* [Exercise material]:

☆ ☆ ☆ ☆

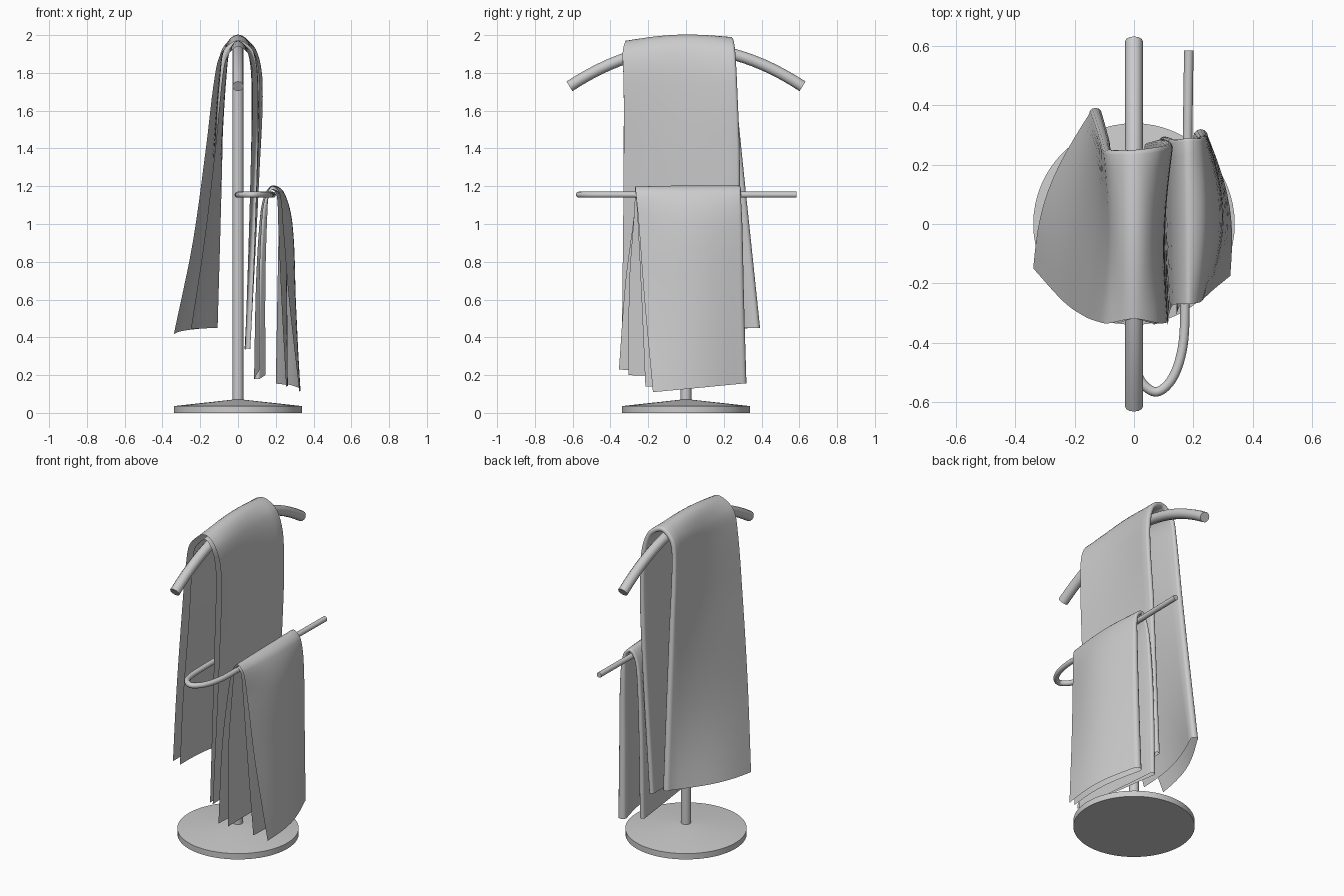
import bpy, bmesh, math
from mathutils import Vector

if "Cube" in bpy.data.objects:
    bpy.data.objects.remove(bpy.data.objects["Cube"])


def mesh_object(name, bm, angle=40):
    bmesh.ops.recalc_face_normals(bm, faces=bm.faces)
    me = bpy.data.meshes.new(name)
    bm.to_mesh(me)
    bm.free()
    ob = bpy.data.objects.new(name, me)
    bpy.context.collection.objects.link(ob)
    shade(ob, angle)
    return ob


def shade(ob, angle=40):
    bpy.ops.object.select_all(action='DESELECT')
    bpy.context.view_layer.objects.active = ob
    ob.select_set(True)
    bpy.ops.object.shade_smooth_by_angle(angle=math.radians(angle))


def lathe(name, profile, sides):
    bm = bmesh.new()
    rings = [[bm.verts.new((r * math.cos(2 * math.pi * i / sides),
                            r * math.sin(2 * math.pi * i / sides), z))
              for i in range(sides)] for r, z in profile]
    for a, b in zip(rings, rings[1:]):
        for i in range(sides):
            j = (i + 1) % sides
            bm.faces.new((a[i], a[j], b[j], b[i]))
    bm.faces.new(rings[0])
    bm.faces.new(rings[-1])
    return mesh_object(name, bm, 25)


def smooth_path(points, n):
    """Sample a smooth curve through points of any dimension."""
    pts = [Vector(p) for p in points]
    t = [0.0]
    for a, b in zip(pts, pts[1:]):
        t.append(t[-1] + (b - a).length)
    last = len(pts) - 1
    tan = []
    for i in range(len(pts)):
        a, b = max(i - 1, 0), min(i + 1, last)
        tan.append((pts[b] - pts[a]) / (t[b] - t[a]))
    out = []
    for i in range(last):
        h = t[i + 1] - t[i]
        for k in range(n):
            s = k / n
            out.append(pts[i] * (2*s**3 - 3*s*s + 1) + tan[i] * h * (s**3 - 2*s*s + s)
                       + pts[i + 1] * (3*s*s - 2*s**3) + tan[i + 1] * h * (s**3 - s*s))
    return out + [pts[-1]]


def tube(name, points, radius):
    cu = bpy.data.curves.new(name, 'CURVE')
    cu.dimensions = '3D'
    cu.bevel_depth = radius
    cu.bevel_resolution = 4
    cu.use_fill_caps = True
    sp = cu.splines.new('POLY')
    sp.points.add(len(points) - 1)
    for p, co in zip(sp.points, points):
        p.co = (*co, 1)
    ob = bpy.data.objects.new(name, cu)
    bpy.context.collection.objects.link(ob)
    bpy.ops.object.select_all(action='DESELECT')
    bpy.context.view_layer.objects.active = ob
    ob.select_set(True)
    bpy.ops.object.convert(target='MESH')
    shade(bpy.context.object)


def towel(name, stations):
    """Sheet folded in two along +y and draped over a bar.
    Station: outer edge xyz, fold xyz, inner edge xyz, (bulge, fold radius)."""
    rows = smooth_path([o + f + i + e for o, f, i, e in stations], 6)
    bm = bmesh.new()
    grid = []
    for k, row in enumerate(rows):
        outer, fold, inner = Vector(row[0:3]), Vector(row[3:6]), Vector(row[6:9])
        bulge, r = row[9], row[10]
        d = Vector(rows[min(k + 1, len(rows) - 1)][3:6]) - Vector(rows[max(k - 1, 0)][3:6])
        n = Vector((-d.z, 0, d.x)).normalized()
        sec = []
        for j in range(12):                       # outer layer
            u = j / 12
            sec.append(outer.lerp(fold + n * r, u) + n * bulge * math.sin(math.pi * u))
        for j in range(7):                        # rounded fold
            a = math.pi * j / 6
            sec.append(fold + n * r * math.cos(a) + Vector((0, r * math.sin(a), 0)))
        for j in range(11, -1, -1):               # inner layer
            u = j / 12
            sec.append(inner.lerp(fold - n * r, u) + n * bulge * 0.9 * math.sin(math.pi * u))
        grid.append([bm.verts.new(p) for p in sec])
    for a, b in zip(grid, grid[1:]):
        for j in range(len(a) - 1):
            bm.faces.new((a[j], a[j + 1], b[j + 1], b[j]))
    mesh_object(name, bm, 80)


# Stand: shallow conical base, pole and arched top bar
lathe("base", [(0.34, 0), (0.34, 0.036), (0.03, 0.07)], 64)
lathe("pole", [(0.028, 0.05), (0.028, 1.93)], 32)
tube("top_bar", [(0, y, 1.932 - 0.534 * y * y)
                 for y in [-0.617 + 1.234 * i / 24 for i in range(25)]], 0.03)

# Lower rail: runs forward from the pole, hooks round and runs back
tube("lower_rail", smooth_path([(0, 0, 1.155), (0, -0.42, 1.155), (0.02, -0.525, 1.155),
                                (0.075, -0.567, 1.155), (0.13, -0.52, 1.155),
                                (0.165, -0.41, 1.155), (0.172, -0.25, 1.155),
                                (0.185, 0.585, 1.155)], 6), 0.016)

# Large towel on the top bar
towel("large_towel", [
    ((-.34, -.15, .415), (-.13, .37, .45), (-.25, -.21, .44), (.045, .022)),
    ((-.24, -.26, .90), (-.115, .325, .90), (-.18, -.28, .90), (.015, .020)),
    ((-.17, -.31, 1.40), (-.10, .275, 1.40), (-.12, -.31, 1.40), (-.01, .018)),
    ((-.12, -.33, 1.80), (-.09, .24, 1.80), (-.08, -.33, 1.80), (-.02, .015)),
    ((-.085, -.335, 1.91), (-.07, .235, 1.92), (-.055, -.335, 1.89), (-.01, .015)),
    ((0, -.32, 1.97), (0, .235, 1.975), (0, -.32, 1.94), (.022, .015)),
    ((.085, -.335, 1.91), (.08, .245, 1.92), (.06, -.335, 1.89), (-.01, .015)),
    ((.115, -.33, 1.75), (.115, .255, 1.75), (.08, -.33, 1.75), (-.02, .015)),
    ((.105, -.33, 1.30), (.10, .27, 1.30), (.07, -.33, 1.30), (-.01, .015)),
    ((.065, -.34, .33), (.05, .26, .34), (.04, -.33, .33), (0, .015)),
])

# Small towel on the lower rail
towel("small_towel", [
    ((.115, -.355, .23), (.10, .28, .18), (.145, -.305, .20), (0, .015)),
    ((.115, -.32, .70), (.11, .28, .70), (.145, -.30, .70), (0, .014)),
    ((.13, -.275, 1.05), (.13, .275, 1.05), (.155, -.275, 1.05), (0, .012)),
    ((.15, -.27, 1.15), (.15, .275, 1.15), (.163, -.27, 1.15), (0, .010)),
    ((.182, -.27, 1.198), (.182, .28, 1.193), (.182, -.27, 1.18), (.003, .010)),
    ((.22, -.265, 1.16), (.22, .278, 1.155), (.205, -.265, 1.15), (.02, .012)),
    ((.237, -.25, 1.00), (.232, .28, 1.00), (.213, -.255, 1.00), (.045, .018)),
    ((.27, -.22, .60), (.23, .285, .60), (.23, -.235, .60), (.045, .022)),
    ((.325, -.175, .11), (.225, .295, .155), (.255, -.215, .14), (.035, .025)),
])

☆ ☆ ☆ ☆

* [Work order]:
All records above must be copied exactly, though the pictures they hold are to be left out.

* [Response to this task]:
import bpy, bmesh, math
from mathutils import Vector

if "Cube" in bpy.data.objects:
    bpy.data.objects.remove(bpy.data.objects["Cube"])


def mesh_object(name, bm, angle=40):
    bmesh.ops.recalc_face_normals(bm, faces=bm.faces)
    me = bpy.data.meshes.new(name)
    bm.to_mesh(me)
    bm.free()
    ob = bpy.data.objects.new(name, me)
    bpy.context.collection.objects.link(ob)
    shade(ob, angle)
    return ob


def shade(ob, angle=40):
    bpy.ops.object.select_all(action='DESELECT')
    bpy.context.view_layer.objects.active = ob
    ob.select_set(True)
    bpy.ops.object.shade_smooth_by_angle(angle=math.radians(angle))


def lathe(name, profile, sides):
    bm = bmesh.new()
    rings = [[bm.verts.new((r * math.cos(2 * math.pi * i / sides),
                            r * math.sin(2 * math.pi * i / sides), z))
              for i in range(sides)] for r, z in profile]
    for a, b in zip(rings, rings[1:]):
        for i in range(sides):
            j = (i + 1) % sides
            bm.faces.new((a[i], a[j], b[j], b[i]))
    bm.faces.new(rings[0])
    bm.faces.new(rings[-1])
    return mesh_object(name, bm, 25)


def smooth_path(points, n):
    """Sample a smooth curve through points of any dimension."""
    pts = [Vector(p) for p in points]
    t = [0.0]
    for a, b in zip(pts, pts[1:]):
        t.append(t[-1] + (b - a).length)
    last = len(pts) - 1
    tan = []
    for i in range(len(pts)):
        a, b = max(i - 1, 0), min(i + 1, last)
        tan.append((pts[b] - pts[a]) / (t[b] - t[a]))
    out = []
    for i in range(last):
        h = t[i + 1] - t[i]
        for k in range(n):
            s = k / n
            out.append(pts[i] * (2*s**3 - 3*s*s + 1) + tan[i] * h * (s**3 - 2*s*s + s)
                       + pts[i + 1] * (3*s*s - 2*s**3) + tan[i + 1] * h * (s**3 - s*s))
    return out + [pts[-1]]


def tube(name, points, radius):
    cu = bpy.data.curves.new(name, 'CURVE')
    cu.dimensions = '3D'
    cu.bevel_depth = radius
    cu.bevel_resolution = 4
    cu.use_fill_caps = True
    sp = cu.splines.new('POLY')
    sp.points.add(len(points) - 1)
    for p, co in zip(sp.points, points):
        p.co = (*co, 1)
    ob = bpy.data.objects.new(name, cu)
    bpy.context.collection.objects.link(ob)
    bpy.ops.object.select_all(action='DESELECT')
    bpy.context.view_layer.objects.active = ob
    ob.select_set(True)
    bpy.ops.object.convert(target='MESH')
    shade(bpy.context.object)


def towel(name, stations):
    """Sheet folded in two along +y and draped over a bar.
    Station: outer edge xyz, fold xyz, inner edge xyz, (bulge, fold radius)."""
    rows = smooth_path([o + f + i + e for o, f, i, e in stations], 6)
    bm = bmesh.new()
    grid = []
    for k, row in enumerate(rows):
        outer, fold, inner = Vector(row[0:3]), Vector(row[3:6]), Vector(row[6:9])
        bulge, r = row[9], row[10]
        d = Vector(rows[min(k + 1, len(rows) - 1)][3:6]) - Vector(rows[max(k - 1, 0)][3:6])
        n = Vector((-d.z, 0, d.x)).normalized()
        sec = []
        for j in range(12):                       # outer layer
            u = j / 12
            sec.append(outer.lerp(fold + n * r, u) + n * bulge * math.sin(math.pi * u))
        for j in range(7):                        # rounded fold
            a = math.pi * j / 6
            sec.append(fold + n * r * math.cos(a) + Vector((0, r * math.sin(a), 0)))
        for j in range(11, -1, -1):               # inner layer
            u = j / 12
            sec.append(inner.lerp(fold - n * r, u) + n * bulge * 0.9 * math.sin(math.pi * u))
        grid.append([bm.verts.new(p) for p in sec])
    for a, b in zip(grid, grid[1:]):
        for j in range(len(a) - 1):
            bm.faces.new((a[j], a[j + 1], b[j + 1], b[j]))
    mesh_object(name, bm, 80)


# Stand: shallow conical base, pole and arched top bar
lathe("base", [(0.34, 0), (0.34, 0.036), (0.03, 0.07)], 64)
lathe("pole", [(0.028, 0.05), (0.028, 1.93)], 32)
tube("top_bar", [(0, y, 1.932 - 0.534 * y * y)
                 for y in [-0.617 + 1.234 * i / 24 for i in range(25)]], 0.03)

# Lower rail: runs forward from the pole, hooks round and runs back
tube("lower_rail", smooth_path([(0, 0, 1.155), (0, -0.42, 1.155), (0.02, -0.525, 1.155),
                                (0.075, -0.567, 1.155), (0.13, -0.52, 1.155),
                                (0.165, -0.41, 1.155), (0.172, -0.25, 1.155),
                                (0.185, 0.585, 1.155)], 6), 0.016)

# Large towel on the top bar
towel("large_towel", [
    ((-.34, -.15, .415), (-.13, .37, .45), (-.25, -.21, .44), (.045, .022)),
    ((-.24, -.26, .90), (-.115, .325, .90), (-.18, -.28, .90), (.015, .020)),
    ((-.17, -.31, 1.40), (-.10, .275, 1.40), (-.12, -.31, 1.40), (-.01, .018)),
    ((-.12, -.33, 1.80), (-.09, .24, 1.80), (-.08, -.33, 1.80), (-.02, .015)),
    ((-.085, -.335, 1.91), (-.07, .235, 1.92), (-.055, -.335, 1.89), (-.01, .015)),
    ((0, -.32, 1.97), (0, .235, 1.975), (0, -.32, 1.94), (.022, .015)),
    ((.085, -.335, 1.91), (.08, .245, 1.92), (.06, -.335, 1.89), (-.01, .015)),
    ((.115, -.33, 1.75), (.115, .255, 1.75), (.08, -.33, 1.75), (-.02, .015)),
    ((.105, -.33, 1.30), (.10, .27, 1.30), (.07, -.33, 1.30), (-.01, .015)),
    ((.065, -.34, .33), (.05, .26, .34), (.04, -.33, .33), (0, .015)),
])

# Small towel on the lower rail
towel("small_towel", [
    ((.115, -.355, .23), (.10, .28, .18), (.145, -.305, .20), (0, .015)),
    ((.115, -.32, .70), (.11, .28, .70), (.145, -.30, .70), (0, .014)),
    ((.13, -.275, 1.05), (.13, .275, 1.05), (.155, -.275, 1.05), (0, .012)),
    ((.15, -.27, 1.15), (.15, .275, 1.15), (.163, -.27, 1.15), (0, .010)),
    ((.182, -.27, 1.198), (.182, .28, 1.193), (.182, -.27, 1.18), (.003, .010)),
    ((.22, -.265, 1.16), (.22, .278, 1.155), (.205, -.265, 1.15), (.02, .012)),
    ((.237, -.25, 1.00), (.232, .28, 1.00), (.213, -.255, 1.00), (.045, .018)),
    ((.27, -.22, .60), (.23, .285, .60), (.23, -.235, .60), (.045, .022)),
    ((.325, -.175, .11), (.225, .295, .155), (.255, -.215, .14), (.035, .025)),
])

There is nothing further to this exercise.